The fluorescent Ub* mutant of the small globular protein ubiquitin is studied by multiple spectroscopic techniques under low temperature/high viscosity conditions to reveal unambiguously the formation of a compact structured intermediate preceding the barrier crossing to the native state. When detected by fluorescence intensity alone, ubiquitin appears to fold via a quasi two-state mechanism. In contrast, circular dichroism reveals the early formation of a structured ensemble, whose signal between 210 and 230 nm exceeds that of the native state, and whose unfolding curve is cooperative. The ensemble radius of gyration determined by small-angle X-ray scattering is only 1.2 times that of the native state, close to the classical molten globule value. Experiments performed in water/ethylene glycol mixtures at temperatures as low as -20 °C allow us to set an upper limit of ≤8kBT on the barrier height for formation of the intermediate ensemble.
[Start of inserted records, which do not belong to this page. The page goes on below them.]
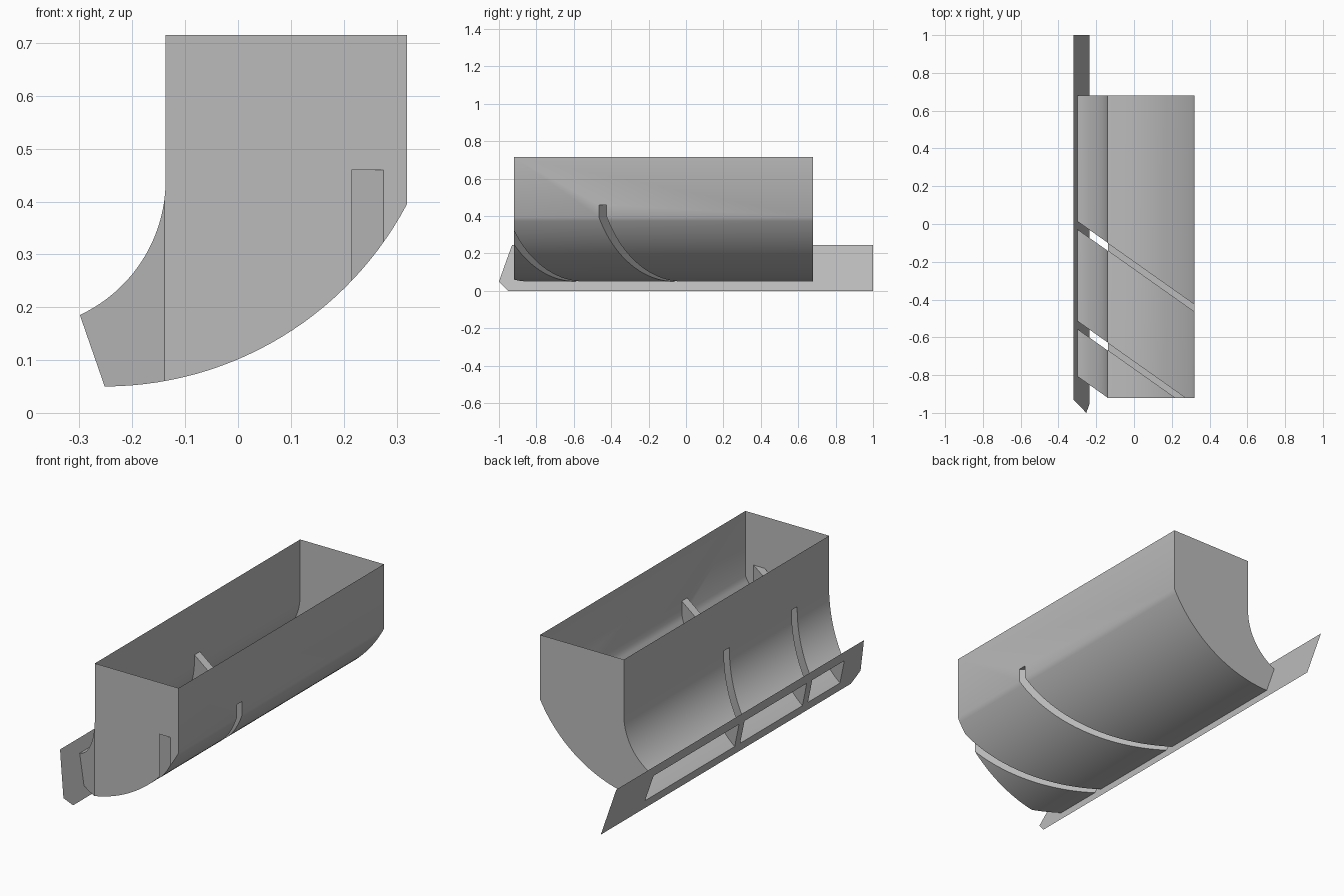
import bpy, bmesh, math
from mathutils import Vector

if "Cube" in bpy.data.objects:
    bpy.data.objects.remove(bpy.data.objects["Cube"], do_unlink=True)

SLOPE = -0.707            # slant of the dividers in plan
FRONT, BACK = -0.92, 0.68
FIN_WIDTH, FIN_TOP = 0.0425, 0.46
FIN_STARTS = (0.018, -0.51)   # rear edge of each divider at the outlet lip
LIP_X = -0.305
LOW, HIGH = 0.05, 0.185   # outlet opening heights

grey = bpy.data.materials.new("light_grey")
grey.use_nodes = True
colour = (0.5, 0.5, 0.5, 1)
grey.diffuse_color = colour
grey.node_tree.nodes["Principled BSDF"].inputs["Base Color"].default_value = colour


def plate_x(z):
    return -0.235 - 0.347 * z


def slant(y, x):
    return y + SLOPE * (x - LIP_X)


def make_object(name, bm):
    mesh = bpy.data.meshes.new(name)
    bm.to_mesh(mesh)
    bm.free()
    obj = bpy.data.objects.new(name, mesh)
    bpy.context.collection.objects.link(obj)
    mesh.materials.append(grey)
    return obj


def prism(name, points, offset):
    bm = bmesh.new()
    face = bm.faces.new([bm.verts.new(p) for p in points])
    out = bmesh.ops.extrude_face_region(bm, geom=[face])["geom"]
    verts = [g for g in out if isinstance(g, bmesh.types.BMVert)]
    bmesh.ops.translate(bm, verts=verts, vec=offset)
    bmesh.ops.recalc_face_normals(bm, faces=bm.faces)
    return make_object(name, bm)


def arc(cx, cz, r, start, end, steps=28):
    angles = [start + (end - start) * i / steps for i in range(steps + 1)]
    return [(cx + r * math.cos(a), cz + r * math.sin(a)) for a in angles]


# Hopper profile: straight walls, hollow curve above the outlet, curved floor
def arc_between(cx, cz, p, q):
    r = math.hypot(p[0] - cx, p[1] - cz)
    return arc(cx, cz, r, math.atan2(p[1] - cz, p[0] - cx),
               math.atan2(q[1] - cz, q[0] - cx))


lip_top, lip_low = (plate_x(HIGH), HIGH), (plate_x(LOW), LOW)
profile = [(0.32, 0.715), (-0.137, 0.715)]
profile += arc_between(-0.418, 0.44, (-0.137, 0.44), lip_top)
profile += arc_between(-0.253, 0.698, lip_low, (0.32, 0.395))
hopper = prism("hopper", [(x, FRONT, z) for x, z in profile], (0, BACK - FRONT, 0))

# Cutters: divider slots and the slanted front of the outlet neck
cutters = []
for y in FIN_STARTS:
    a, b = slant(y, -0.6), slant(y, 0.6)
    pts = [(-0.6, a, -0.2), (0.6, b, -0.2),
           (0.6, b - FIN_WIDTH, -0.2), (-0.6, a - FIN_WIDTH, -0.2)]
    cutters.append(prism("slot_cutter", pts, (0, 0, FIN_TOP + 0.2)))
neck_front = FRONT + SLOPE * (LIP_X + 0.139)
pts = [(-0.6, slant(neck_front, -0.6), -0.2), (0.1, slant(neck_front, 0.1), -0.2),
       (0.1, -1.4, -0.2), (-0.6, -1.4, -0.2)]
cutters.append(prism("neck_cutter", pts, (0, 0, 1.2)))

for cutter in cutters:
    cutter.hide_render = True
    mod = hopper.modifiers.new("cut", 'BOOLEAN')
    mod.operation, mod.solver, mod.object = 'DIFFERENCE', 'EXACT', cutter
depsgraph = bpy.context.evaluated_depsgraph_get()
cut_mesh = bpy.data.meshes.new_from_object(hopper.evaluated_get(depsgraph))
hopper.modifiers.clear()
hopper.data = cut_mesh
for cutter in cutters:
    bpy.data.objects.remove(cutter, do_unlink=True)

# Open the top and the outlet, leaving a thin sheet
bm = bmesh.new()
bm.from_mesh(hopper.data)
bm.normal_update()
outlet = Vector((-1, 0, -0.347)).normalized()
opened = []
for f in bm.faces:
    c = f.calc_center_median()
    if c.z > 0.71 or (f.normal.dot(outlet) > 0.99 and abs(c.x - plate_x(c.z)) < 0.003):
        opened.append(f)
bmesh.ops.delete(bm, geom=opened, context='FACES')
for f in bm.faces:
    f.material_index = 0
bm.to_mesh(hopper.data)
bm.free()
hopper.data.materials.clear()
hopper.data.materials.append(grey)

# Mounting plate across the outlet, with three windows
bm = bmesh.new()
rows = []
for z, front_edge in ((0, -0.95), (LOW, -1), (HIGH, -0.952), (0.245, -0.93)):
    x = plate_x(z)
    ys = [front_edge, slant(neck_front, x)]
    for y in reversed(FIN_STARTS):
        ys += [slant(y, x) - FIN_WIDTH, slant(y, x)]
    ys += [BACK, 1]
    rows.append([bm.verts.new((x, y, z)) for y in ys])
for r in range(3):
    for c in range(7):
        if r == 1 and c in (1, 3, 5):
            continue
        bm.faces.new((rows[r][c], rows[r + 1][c], rows[r + 1][c + 1], rows[r][c + 1]))
bmesh.ops.recalc_face_normals(bm, faces=bm.faces)
plate = make_object("mounting_plate", bm)

# Smooth the curved sheets, keep folds sharp
bpy.ops.object.select_all(action='DESELECT')
hopper.select_set(True)
bpy.context.view_layer.objects.active = hopper
bpy.ops.object.shade_smooth_by_angle(angle=math.radians(30))
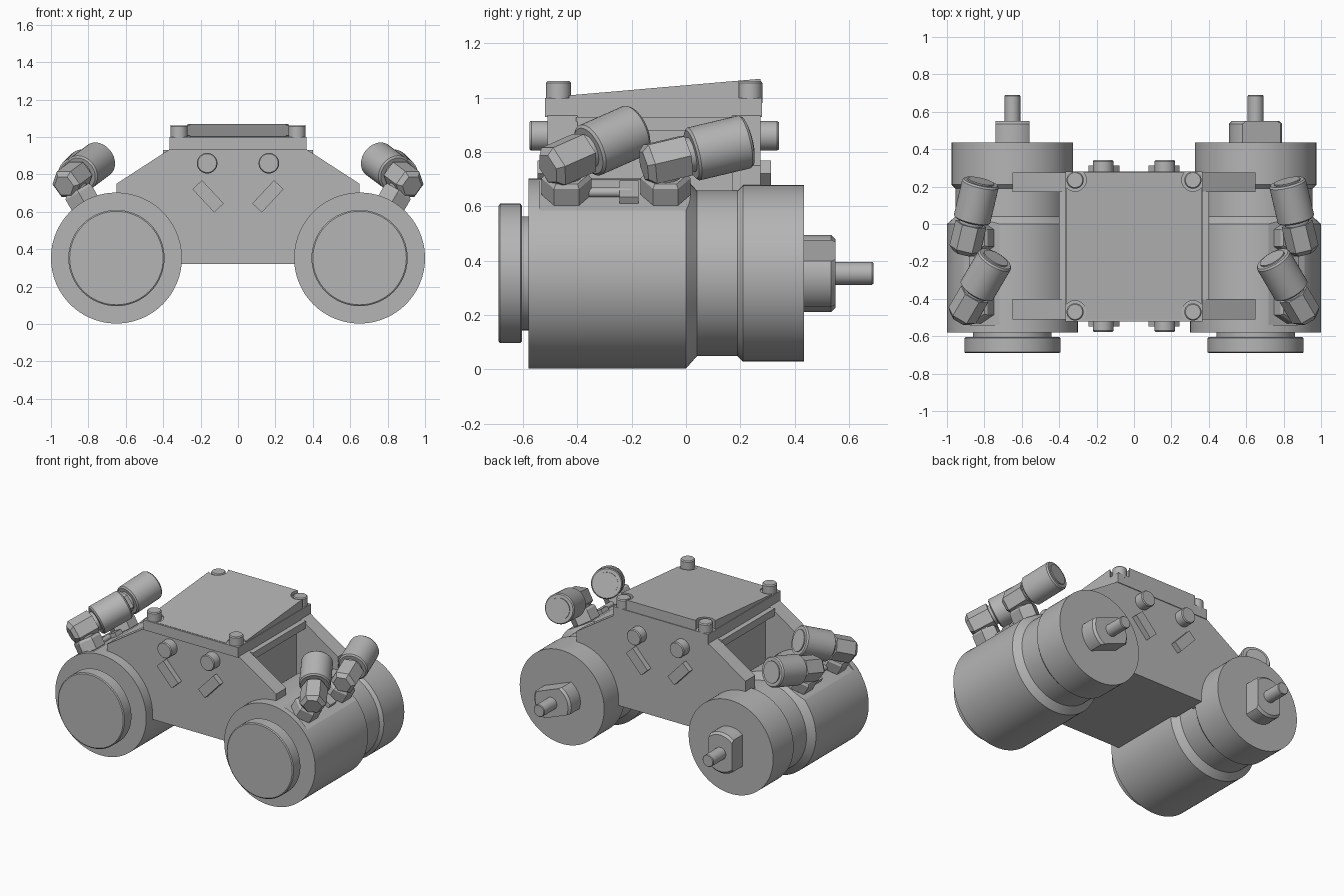
import bpy, bmesh
from math import sin, cos, pi, radians
from mathutils import Vector, Matrix

cube = bpy.data.objects.get("Cube")
if cube:
    bpy.data.objects.remove(cube)

GREY = (0.46, 0.46, 0.46, 1)
metal = bpy.data.materials.new("grey metal")
metal.use_nodes = True
metal.diffuse_color = GREY
metal.node_tree.nodes["Principled BSDF"].inputs["Base Color"].default_value = GREY


def finish(name, bm, smooth=True):
    bmesh.ops.recalc_face_normals(bm, faces=bm.faces)
    mesh = bpy.data.meshes.new(name)
    bm.to_mesh(mesh)
    bm.free()
    ob = bpy.data.objects.new(name, mesh)
    bpy.context.collection.objects.link(ob)
    mesh.materials.append(metal)
    if smooth:
        bpy.ops.object.select_all(action='DESELECT')
        ob.select_set(True)
        bpy.context.view_layer.objects.active = ob
        bpy.ops.object.shade_smooth_by_angle(angle=radians(25))
    return ob


def lathe(name, profile, loc=(0, 0, 0), axis=(0, 1, 0), sides=64, turn=0):
    """Turned part: profile of (distance along axis, radius)."""
    bm = bmesh.new()
    rings = [[bm.verts.new((r * cos(turn + 2 * pi * i / sides),
                            r * sin(turn + 2 * pi * i / sides), d))
              for i in range(sides)] for d, r in profile]
    for a, b in zip(rings, rings[1:]):
        for i in range(sides):
            j = (i + 1) % sides
            bm.faces.new((a[i], a[j], b[j], b[i]))
    bm.faces.new(rings[0])
    bm.faces.new(rings[-1])
    rot = Vector(axis).to_track_quat('Z', 'Y').to_matrix().to_4x4()
    bm.transform(Matrix.Translation(loc) @ rot)
    return finish(name, bm, sides > 8)


def prism(name, outline, start, end, axis='Y'):
    """Outline extruded along Y (points x, z) or X (points y, z)."""
    bm = bmesh.new()
    place = (lambda p, t: (p[0], t, p[1])) if axis == 'Y' else (lambda p, t: (t, p[0], p[1]))
    a = [bm.verts.new(place(p, start)) for p in outline]
    b = [bm.verts.new(place(p, end)) for p in outline]
    for i in range(len(a)):
        j = (i + 1) % len(a)
        bm.faces.new((a[i], a[j], b[j], b[i]))
    bm.faces.new(a)
    bm.faces.new(b)
    return finish(name, bm, False)


def box(name, centre, size, rot=None):
    bm = bmesh.new()
    bmesh.ops.create_cube(bm, size=1)
    bm.transform(Matrix.Translation(centre) @ (rot or Matrix()) @ Matrix.Diagonal((*size, 1)))
    return finish(name, bm, False)


def cut(ob, cutter):
    mod = ob.modifiers.new("cut", 'BOOLEAN')
    mod.operation = 'DIFFERENCE'
    mod.solver = 'EXACT'
    mod.object = cutter
    bpy.context.view_layer.objects.active = ob
    bpy.ops.object.modifier_apply(modifier=mod.name)
    bpy.data.objects.remove(cutter)


CX, CZ = 0.65, 0.353
TILT = radians(60)

for s, side in ((1, "left"), (-1, "right")):
    hub = Vector((s * CX, 0, CZ))
    out = Vector((s * cos(TILT), 0, sin(TILT)))

    # drum with stepped rear flange and a flat for the fittings
    drum = lathe(side + "_drum", [(-0.58, 0.35), (0, 0.35), (0.04, 0.305), (0.19, 0.305),
                                  (0.21, 0.325), (0.435, 0.325)], hub, sides=96)
    tilt = Matrix.Rotation(s * (pi / 2 - TILT), 4, 'Y')
    cut(drum, box("flat_cutter", hub + out * 0.432 + Vector((0, -0.25, 0)), (0.4, 0.58, 0.2), tilt))
    drum.select_set(True)
    bpy.ops.object.shade_smooth_by_angle(angle=radians(25))

    # front cap and rear shaft
    lathe(side + "_front_cap", [(-0.69, 0.25), (-0.685, 0.257), (-0.61, 0.257), (-0.605, 0.25),
                                (-0.605, 0.21), (-0.57, 0.21)], hub)
    lathe(side + "_shaft", [(0.43, 0.042), (0.685, 0.042), (0.69, 0.038)], hub, sides=32)

    # collar with two wrench flats
    collar = lathe(side + "_collar", [(0.43, 0.142), (0.535, 0.142), (0.55, 0.127)], hub, sides=48)
    normal = radians(69 if s > 0 else 0)
    for k in (1, -1):
        n = Vector((cos(normal), 0, sin(normal))) * k
        cut(collar, box("collar_cutter", hub + n * 0.19 + Vector((0, 0.5, 0)),
                        (0.2, 0.3, 0.4), Matrix.Rotation(-normal, 4, 'Y')))

    # elbow hose fittings
    for place, y, aim in (("front", -0.44, (-0.1, 0.17, 0.075)), ("rear", -0.075, (-0.045, 0.19, 0.045))):
        name = side + "_" + place + "_fitting"
        base = hub + Vector((0, y, 0))
        d = Vector((s * aim[0], aim[1], aim[2])).normalized()
        elbow = base + out * 0.48
        lathe(name + "_nut", [(0.325, 0.08), (0.335, 0.092), (0.405, 0.092), (0.42, 0.08)],
              base, out, 6)
        lathe(name + "_stem", [(0.41, 0.06), (0.49, 0.06)], base, out, 24)
        lathe(name + "_elbow", [(-0.085, 0.06), (-0.06, 0.085), (0.08, 0.085)], elbow, d, 6)
        lathe(name + "_neck", [(0.07, 0.065), (0.13, 0.065)], elbow, d, 24)
        lathe(name + "_sleeve", [(0.1, 0.09), (0.108, 0.1), (0.305, 0.1), (0.315, 0.093),
                                 (0.315, 0.072), (0.322, 0.072)], elbow, d, 40)

    # small valve block between the fittings
    box(side + "_valve_block", hub + out * 0.335 + Vector((0, -0.21, 0)), (0.12, 0.07, 0.05), tilt)
    lathe(side + "_valve_pin", [(-0.36, 0.018), (-0.2, 0.018)], hub + out * 0.345, sides=16)

# bracket plates, with screws and angled pads on their outer faces
half = [(0.365, 0.935), (0.65, 0.75), (0.65, 0.32)]
bracket = half + [(-x, z) for x, z in reversed(half)]
for place, inner, outer in (("front", -0.4, -0.51), ("rear", 0.17, 0.275)):
    prism(place + "_bracket_plate", bracket, inner, outer)
    k = 1 if outer > 0 else -1
    for s in (1, -1):
        lathe(place + "_screw", [(-0.01, 0.055), (0.06, 0.055), (0.067, 0.05)],
              (s * 0.165, outer, 0.86), (0, k, 0), 32)
        box(place + "_pad", (s * 0.16, outer + k * 0.015, 0.683), (0.17, 0.045, 0.07),
            Matrix.Rotation(radians(-47 * s), 4, 'Y'))

# core between the plates
box("bracket_shelf", (0, -0.115, 0.905), (0.8, 0.58, 0.05))
box("bracket_core", (0, -0.115, 0.6), (0.66, 0.58, 0.56))

# cover plate and sloping lid with corner notches for the bolts
box("cover_plate", (0, -0.12, 0.965), (0.73, 0.8, 0.07))
lid = prism("sloping_lid", [(-0.51, 0.99), (0.275, 0.99), (0.275, 1.07), (-0.51, 1.002)],
            -0.36, 0.36, 'X')
for x in (-0.315, 0.315):
    for y in (-0.47, 0.235):
        e = 1 if y > 0 else -1
        cut(lid, lathe("notch_cutter", [(0.95, 0.06), (1.2, 0.06)], (x, y, 0), (0, 0, 1), 32))
        cut(lid, box("corner_cutter", (x * 1.15, y + e * 0.05, 1.07), (0.096, 0.1, 0.3)))
        lathe("cover_bolt", [(0.98, 0.046), (1.055, 0.046), (1.062, 0.04)],
              (x, y, 0), (0, 0, 1), 32)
The very small fluorescence burst phase indicates that the tryptophan residue is not yet packed into a nativelike conformation in the intermediate ensemble and that kinetics monitored by fluorescence intensity alone are not always a reliable indicator of two-state folding.
ASJC Scopus subject areas
- Physical and Theoretical Chemistry
- Surfaces, Coatings and Films
- Materials Chemistry